WHAT TO WORK ON: Identify all lines below that hold "start" and collect them.

EXTRACTED INFORMATION:
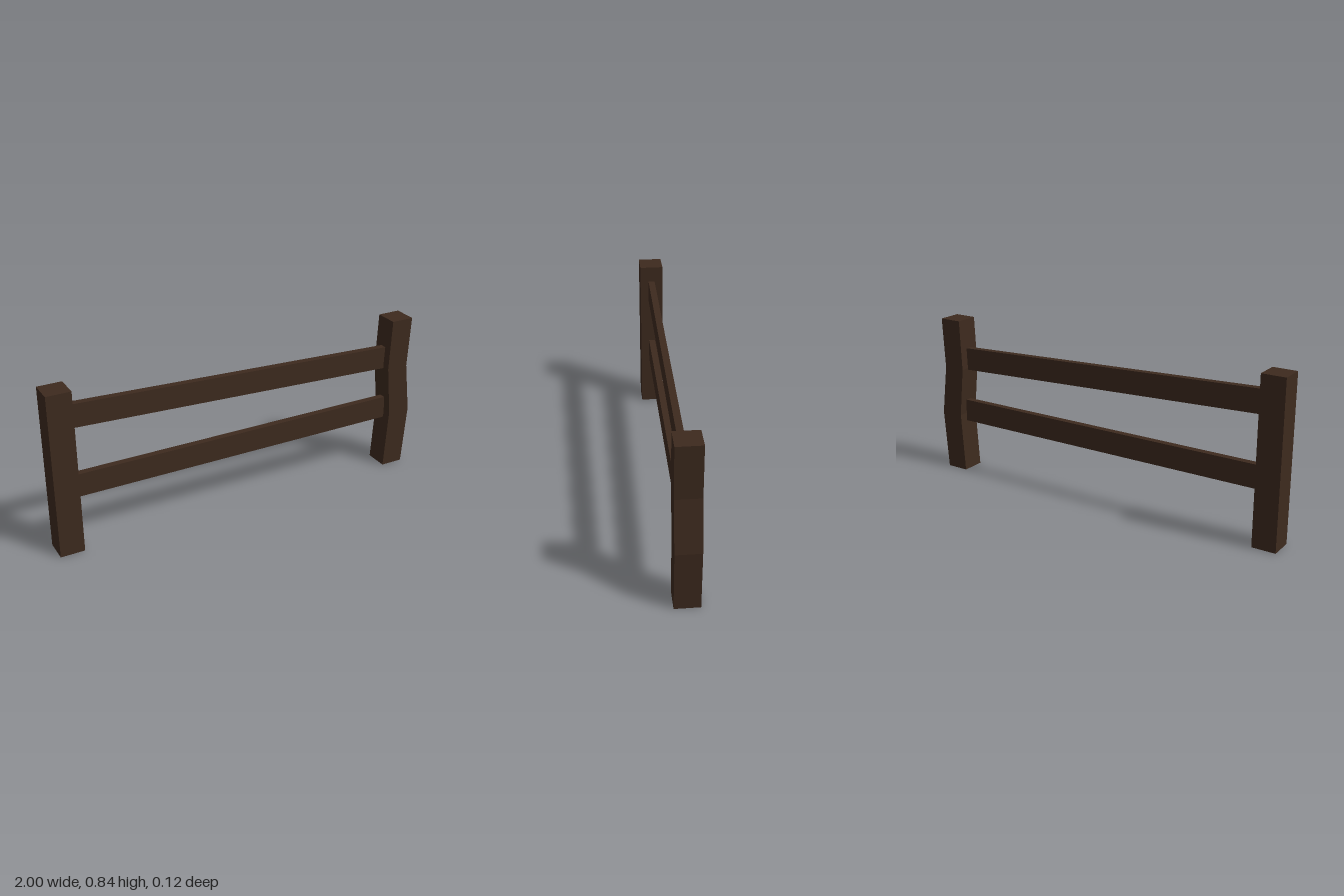
import * as THREE from 'three';

const wood = new THREE.MeshStandardMaterial({ color: 0x3d2a1e, flatShading: true });

// Plank cut from a front outline, centred on z = 0
function plank(name, outline, depth) {
  const shape = new THREE.Shape(outline.map(([x, y]) => new THREE.Vector2(x, y)));
  const geometry = new THREE.ExtrudeGeometry(shape, { depth, bevelEnabled: false });
  geometry.translate(0, 0, -depth / 2);
  const mesh = new THREE.Mesh(geometry, wood);
  mesh.name = name;
  return mesh;
}

// Post following a list of [left x, right x, y] sections
function post(name, sections) {
  const rightEdge = sections.map(([, r, y]) => [r, y]);
  const leftEdge = sections.map(([l, , y]) => [l, y]).reverse();
  return plank(name, [...rightEdge, ...leftEdge], 0.122);
}

// Rail from the right post to the left post, given its lower edge at each end
function rail(name, x0, y0, x1, y1) {
  const h = 0.119;
  return plank(name, [[x0, y0], [x1, y1], [x1, y1 + h], [x0, y0 + h]], 0.034);
}

export function createModel() {
  const fence = new THREE.Group();
  fence.name = 'fence';
  fence.add(
    post('straightPost', [[-1, -0.878, 0], [-1, -0.878, 0.84]]),
    // Warped post with two kinks
    post('bentPost', [
      [0.858, 0.977, 0],
      [0.877, 1, 0.315],
      [0.849, 0.966, 0.575],
      [0.859, 0.979, 0.84],
    ]),
    rail('upperRail', -0.88, 0.637, 0.856, 0.566),
    rail('lowerRail', -0.88, 0.274, 0.872, 0.274),
  );
  return fence;
}
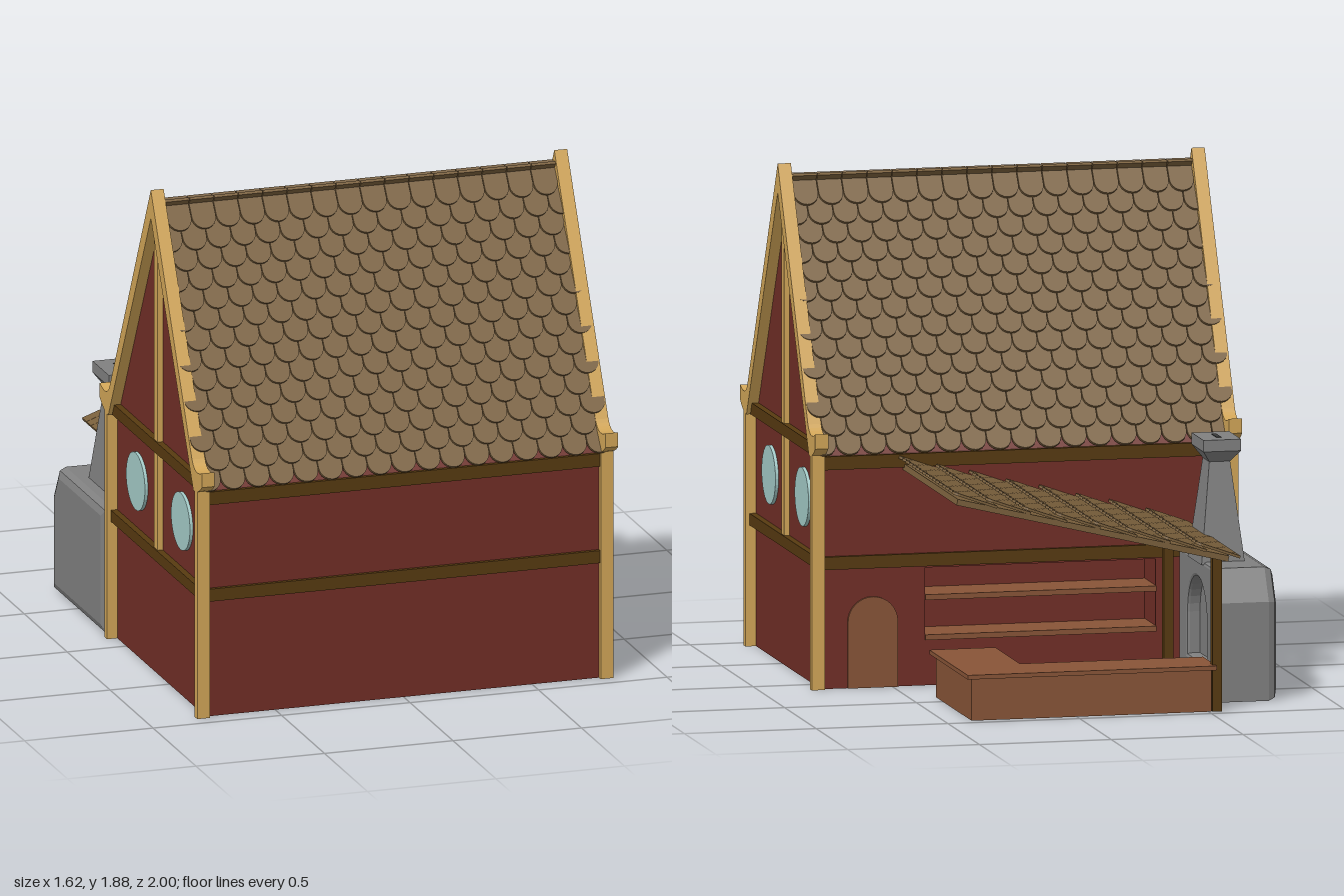
import * as THREE from 'three';
import { mergeGeometries } from 'three/addons/utils/BufferGeometryUtils.js';

const mat = (color) => new THREE.MeshStandardMaterial({ color, flatShading: true });
const RED = mat(0x712e26), TAN = mat(0xd2a658), DARK = mat(0x573a10), SHINGLE = mat(0x7a603c);
const WOOD = mat(0x885437), GLASS = mat(0xa4cbc8), STONE = mat(0x808080), SOOT = mat(0x3a3a3a);
const RIDGE_Z = 0.405;

export function createModel() {
  const root = new THREE.Group();
  const add = (name, geo, material) => {
    const m = new THREE.Mesh(geo, material);
    m.name = name;
    root.add(m);
    return m;
  };
  // box from its min and max corners
  const box = (name, material, x0, x1, y0, y1, z0, z1) =>
    add(name, new THREE.BoxGeometry(x1 - x0, y1 - y0, z1 - z0)
      .translate((x0 + x1) / 2, (y0 + y1) / 2, (z0 + z1) / 2), material);
  const poly = (pts) => new THREE.Shape(pts.map(([a, b]) => new THREE.Vector2(a, b)));
  // extrude a (z, y) outline from x0 to x1, with an optional bevel inside the outline
  const alongX = (shape, x0, x1, bevel = 0) =>
    new THREE.ExtrudeGeometry(shape, {
      depth: x1 - x0 - 2 * bevel, bevelEnabled: bevel > 0, bevelSize: bevel,
      bevelThickness: bevel, bevelOffset: -bevel, bevelSegments: 2, curveSegments: 8,
    }).translate(0, 0, bevel).rotateY(-Math.PI / 2).translate(x1, 0, 0);
  const arch = (target, c, r, y0, top) => {
    target.moveTo(c - r, y0);
    target.lineTo(c + r, y0);
    target.lineTo(c + r, top - r);
    target.absarc(c, top - r, r, 0, Math.PI, false);
    target.lineTo(c - r, y0);
    return target;
  };

  // rows of round-ended shingles; down = direction of the tips, start = mid-point of the top edge
  const shingles = (name, { start, down, normal, rows, count, pitch, first, step, length, lift, thick }) => {
    const r = pitch * 0.485, s = new THREE.Shape();
    s.moveTo(-r, 0);
    s.lineTo(r, 0);
    s.lineTo(r, length - r);
    s.absarc(0, length - r, r, 0, Math.PI, false);
    s.lineTo(-r, 0);
    const one = new THREE.ExtrudeGeometry(s, { depth: thick, bevelEnabled: false, curveSegments: 5 })
      .rotateX(Math.asin(lift / length));
    const basis = new THREE.Matrix4().makeBasis(down.clone().cross(normal), down, normal);
    const parts = [];
    for (let i = 0; i < rows; i++) {
      const n = count + (i % 2);
      for (let j = 0; j < n; j++) {
        const g = one.clone().translate((j - (n - 1) / 2) * pitch, first + i * step - length, 0);
        parts.push(g.applyMatrix4(basis).translate(start.x, start.y, start.z));
      }
    }
    add(name, mergeGeometries(parts), SHINGLE);
  };

  // house body, with a serving niche along the back
  const body = poly([[-0.115, 0], [0.925, 0], [0.925, 0.87], [RIDGE_Z, 1.8], [-0.115, 0.87],
    [-0.115, 0.44], [0.06, 0.44], [0.06, 0.17], [-0.115, 0.17]]);
  add('houseBody', alongX(body, -0.77, 0.77), RED);
  box('nicheSideLeft', RED, 0.375, 0.77, 0.17, 0.44, -0.115, 0.06);
  box('nicheSideRight', RED, -0.77, -0.5, 0.17, 0.44, -0.115, 0.06);
  for (const y of [0.17, 0.32]) box('nicheShelf', WOOD, -0.5, 0.375, y, y + 0.02, -0.125, 0.06);

  // arched back door
  add('backDoor', new THREE.ExtrudeGeometry(arch(new THREE.Shape(), 0.575, 0.095, 0, 0.34),
    { depth: 0.02, bevelEnabled: false, curveSegments: 8 }).translate(0, 0, -0.125), WOOD);

  // long beams on front and back
  for (const [y0, y1] of [[0.82, 0.87], [0.447, 0.495]]) {
    box('frontBeam', DARK, -0.765, 0.765, y0, y1, 0.91, 0.94);
    box('backBeam', DARK, -0.765, 0.765, y0, y1, -0.13, -0.1);
  }

  // gable ends: corner posts, barge boards, beams, king post and round windows
  for (const side of [-1, 1]) {
    const span = (a, b) => (side > 0 ? [a, b] : [-b, -a]);
    for (const z of [0.93, -0.12])
      box('cornerPost', TAN, ...span(0.76, 0.81), 0, 0.89, z - 0.016, z + 0.016);
    for (const d of [-1, 1]) {
      const Z = (v) => RIDGE_Z + d * v, s = new THREE.Shape();
      s.moveTo(Z(0), 1.885);
      s.lineTo(Z(0.48), 0.985);
      s.quadraticCurveTo(Z(0.515), 0.93, Z(0.595), 0.965);
      s.lineTo(Z(0.595), 0.91);
      s.quadraticCurveTo(Z(0.55), 0.87, Z(0.495), 0.87);
      s.lineTo(Z(0), 1.775);
      add('bargeBoard', alongX(s, ...span(0.76, 0.81)), TAN);
      add('roundWindow', new THREE.CylinderGeometry(0.11, 0.11, 0.02, 32)
        .rotateZ(Math.PI / 2).translate(side * 0.772, 0.68, Z(0.262)), GLASS);
    }
    box('gableBeam', DARK, ...span(0.75, 0.795), 0.87, 0.915, -0.105, 0.915);
    box('gableLowerBeam', DARK, ...span(0.75, 0.795), 0.453, 0.497, -0.105, 0.915);
    box('kingPost', TAN, ...span(0.75, 0.79), 0.495, 1.79, RIDGE_Z - 0.02, RIDGE_Z + 0.02);
  }

  // main roof, both slopes
  for (const d of [-1, 1]) {
    shingles('mainRoofShingles', {
      start: new THREE.Vector3(0, 1.8, RIDGE_Z),
      down: new THREE.Vector3(0, -0.93, d * 0.52).normalize(),
      normal: new THREE.Vector3(0, 0.52, d * 0.93).normalize(),
      rows: 14, count: 16, pitch: 0.095, first: 0.09, step: 0.0758, length: 0.135, lift: 0.02, thick: 0.012,
    });
  }

  // lean-to roof rising toward the left, on two posts
  const deck = new THREE.Shape([[-0.57, 0.56], [0.46, 0.81], [0.455, 0.832], [-0.575, 0.582]]
    .map(([x, y]) => new THREE.Vector2(x, y)));
  add('leanToDeck', new THREE.ExtrudeGeometry(deck, { depth: 0.86, bevelEnabled: false })
    .translate(0, 0, -0.97), SHINGLE);
  shingles('leanToShingles', {
    start: new THREE.Vector3(-0.57, 0.582, -0.555),
    down: new THREE.Vector3(1.03, 0.25, 0).normalize(),
    normal: new THREE.Vector3(-0.25, 1.03, 0).normalize(),
    rows: 8, count: 16, pitch: 0.0525, first: 0.13, step: 0.1365, length: 0.175, lift: 0.018, thick: 0.01,
  });
  for (const z of [-0.168, -0.94]) box('leanToPost', DARK, -0.55, -0.515, 0, 0.575, z - 0.017, z + 0.017);

  // L-shaped counter
  const ell = (x0, x1, xi, z0, z1, zi, y0, y1) =>
    new THREE.ExtrudeGeometry(poly([[x0, -z0], [x0, -zi], [xi, -zi], [xi, -z1], [x1, -z1], [x1, -z0]]),
      { depth: y1 - y0, bevelEnabled: false }).rotateX(-Math.PI / 2).translate(0, y0, 0);
  add('counterBase', ell(-0.51, 0.4, 0.19, -0.955, -0.39, -0.78, 0, 0.16), WOOD);
  add('counterTop', ell(-0.525, 0.42, 0.17, -0.98, -0.37, -0.76, 0.158, 0.174), WOOD);

  // stone oven: bevelled body plus a front slab with an arched mouth
  const outline = [[-0.145, 0], [-0.145, 0.49], [-0.69, 0.49], [-0.76, 0.37], [-0.76, 0]];
  add('ovenBody', alongX(poly(outline), -0.81, -0.63, 0.035), STONE);
  const front = poly(outline);
  front.holes.push(arch(new THREE.Path(), -0.43, 0.155, 0.11, 0.42));
  add('ovenFront', alongX(front, -0.72, -0.58, 0.012), STONE);

  // chimney: tapered square stack, flared neck, cap with a slot
  const taper = (name, half0, half1, y0, y1) =>
    add(name, new THREE.CylinderGeometry(half1 * Math.SQRT2, half0 * Math.SQRT2, y1 - y0, 4)
      .rotateY(Math.PI / 4).scale(0.75, 1, 1).translate(-0.655, (y0 + y1) / 2, -0.43), STONE);
  taper('chimneyStack', 0.11, 0.052, 0.48, 0.86);
  taper('chimneyNeck', 0.052, 0.095, 0.855, 0.9);
  taper('chimneyCap', 0.095, 0.095, 0.9, 0.943);
  box('chimneySlot', SOOT, -0.664, -0.646, 0.92, 0.945, -0.47, -0.39);

  return root;
}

ANSWER TO THIS EXERCISE:
  // rows of round-ended shingles; down = direction of the tips, start = mid-point of the top edge
  const shingles = (name, { start, down, normal, rows, count, pitch, first, step, length, lift, thick }) => {
        parts.push(g.applyMatrix4(basis).translate(start.x, start.y, start.z));
      start: new THREE.Vector3(0, 1.8, RIDGE_Z),
    start: new THREE.Vector3(-0.57, 0.582, -0.555),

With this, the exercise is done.